November is National Adoption Month, which celebrates parents who choose to bring a child into their home and all the kids who find new families.
Adopted children usually have questions about being adopted rather than being born into a family. A great asset for blended families is the list of books about adoption gathered by the Children’s Services Department of Carnegie Library of Pittsburgh. Sharing these stories is a good way to begin conversations about a child’s identity. The books work toward helping kids – adopted or not – develop empathy and understanding for families who do not fit into the cookie-cutter mold.
If you don’t see all the titles on the shelves at your neighborhood library, they can be easily requested.
National Adoption Day, by the way, is honored every year on the Saturday before Thanksgiving. This year, that’s Nov. 17. Make a cake, hug a kid and check out a few of these children’s books:
“We belong together: A Book About Adoption and Families,” by Todd Parr.
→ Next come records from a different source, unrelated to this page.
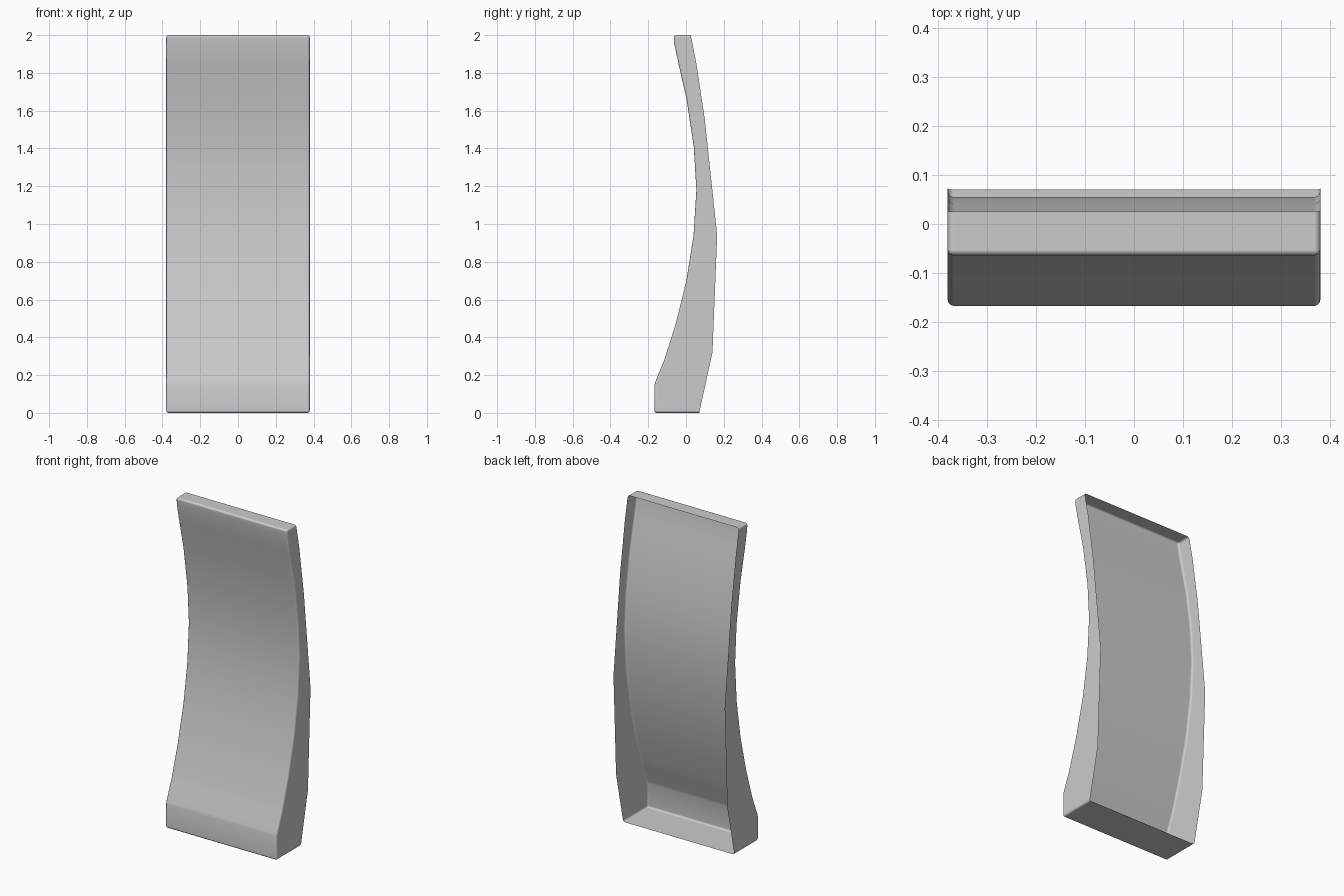
import bpy, bmesh

if "Cube" in bpy.data.objects:
    bpy.data.objects.remove(bpy.data.objects["Cube"])

HALF_W = 0.38
# side profiles as (z, y): curved front skin and rear rim of the side flanges
FRONT = [(0, -.167), (.148, -.167), (.165, -.162), (.28, -.115), (.47, -.055), (.70, .002),
         (.94, .04), (1.18, .055), (1.41, .041), (1.66, .003), (1.85, -.04), (1.96, -.063), (2, -.065)]
REAR = [(0, .07), (.32, .14), (.94, .165), (1.55, .1), (1.85, .055), (2, .025)]


def y_at(profile, z):
    for (z0, y0), (z1, y1) in zip(profile, profile[1:]):
        if z <= z1:
            return y0 + (y1 - y0) * (z - z0) / (z1 - z0)
    return profile[-1][1]


levels = sorted({p[0] for p in FRONT + REAR})
bm = bmesh.new()
# each level: rear left, front left, front right, rear right
rows = []
for z in levels:
    f, r = y_at(FRONT, z), y_at(REAR, z)
    rows.append([bm.verts.new(c) for c in
                 ((-HALF_W, r, z), (-HALF_W, f, z), (HALF_W, f, z), (HALF_W, r, z))])

# side flanges and front skin, left open at the back
for a, b in zip(rows, rows[1:]):
    for i in range(3):
        bm.faces.new((a[i], a[i + 1], b[i + 1], b[i]))
# bottom and top ledges
bm.faces.new(rows[0][::-1])
bm.faces.new(rows[-1])

mesh = bpy.data.meshes.new("curved_panel")
bm.to_mesh(mesh)
bm.free()
panel = bpy.data.objects.new("curved_panel", mesh)
bpy.context.collection.objects.link(panel)
bpy.context.view_layer.objects.active = panel
panel.select_set(True)
bpy.ops.object.shade_smooth()

# small rounded outer edges
bev = panel.modifiers.new("rounded_edges", 'BEVEL')
bev.width = 0.012
bev.segments = 3
bev.limit_method = 'ANGLE'
bev.angle_limit = 0.8
bev.harden_normals = True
In a kid-friendly, accessible way, this book explores the ways that people can choose to come together to make a family by showing one perspective on the adoption experience. With an understanding of how personal and special each adoption is, the book shows that not everyone comes to it in the same way.
“I’m Adopted!” by Shelley Rotner. Children have many questions about adoption. With a perceptive text and dynamic photographs, the creators of this book demystify adoption for young children and celebrate the joy that comes with adding to a family.
“Little Chick and Mommy Cat,” by Marta Zafrilla. This tale explores themes of diversity, adoption and alternative family life by following a little chick who shares a happy relationship with his loving mother, a cat with soft fur, tickling whiskers and a long beautiful tail.
“Guji Guji” by Zhiyuan Chen. Crocodile Guji Guji was raised by a family of ducks. One day he meets three crocodiles who tell him that he is not a duck. They ask Guji Guji to help them trap the ducks, but Guji Guji tricks the crocodiles and saves duck family.
“Tell Me Again About the Night I Was Born,” by Jamie Lee Curtis. A young girl asks her parents to tell her again the cherished family story of her birth and adoption. In asking her parents to repeat the story of the night she was born, the girl relives a cherished tale she knows by heart. Focusing on the significance of family and love, this a unique and beautiful story about adoption and the importance of a loving family.
“Dragon’s Extraordinary Egg,” by Debi Gliori. A dragon finds an abandoned egg and lovingly raises the hatchling as her own, although Little One is very different from the baby dragons. When disaster strikes, it is the small, feathered hatchling that saves the day.
“Home at Last,” by Vera B. Williams. After Lester is adopted from his foster home by Daddy Albert and Daddy Rich, he can’t fall asleep in his new bed. What will it take to make Lester feel home at last?
“My New Mom & Me,” by Renata Galindo. Told from the point of view of a puppy who is adopted by a cat, this gentle and reassuring tale is perfect for very young readers and listeners.
“A Thirst for Home: A Story of Water Across the World,” by Christine Ieronimo. Alemitu lives with her mother in a poor village in Ethiopia, where she must walk miles for water and hunger roars in her belly. Even though life is difficult, she dreams of someday knowing more about the world. When her mother has no choice but to leave her at an orphanage, an American family adopts Alemitu.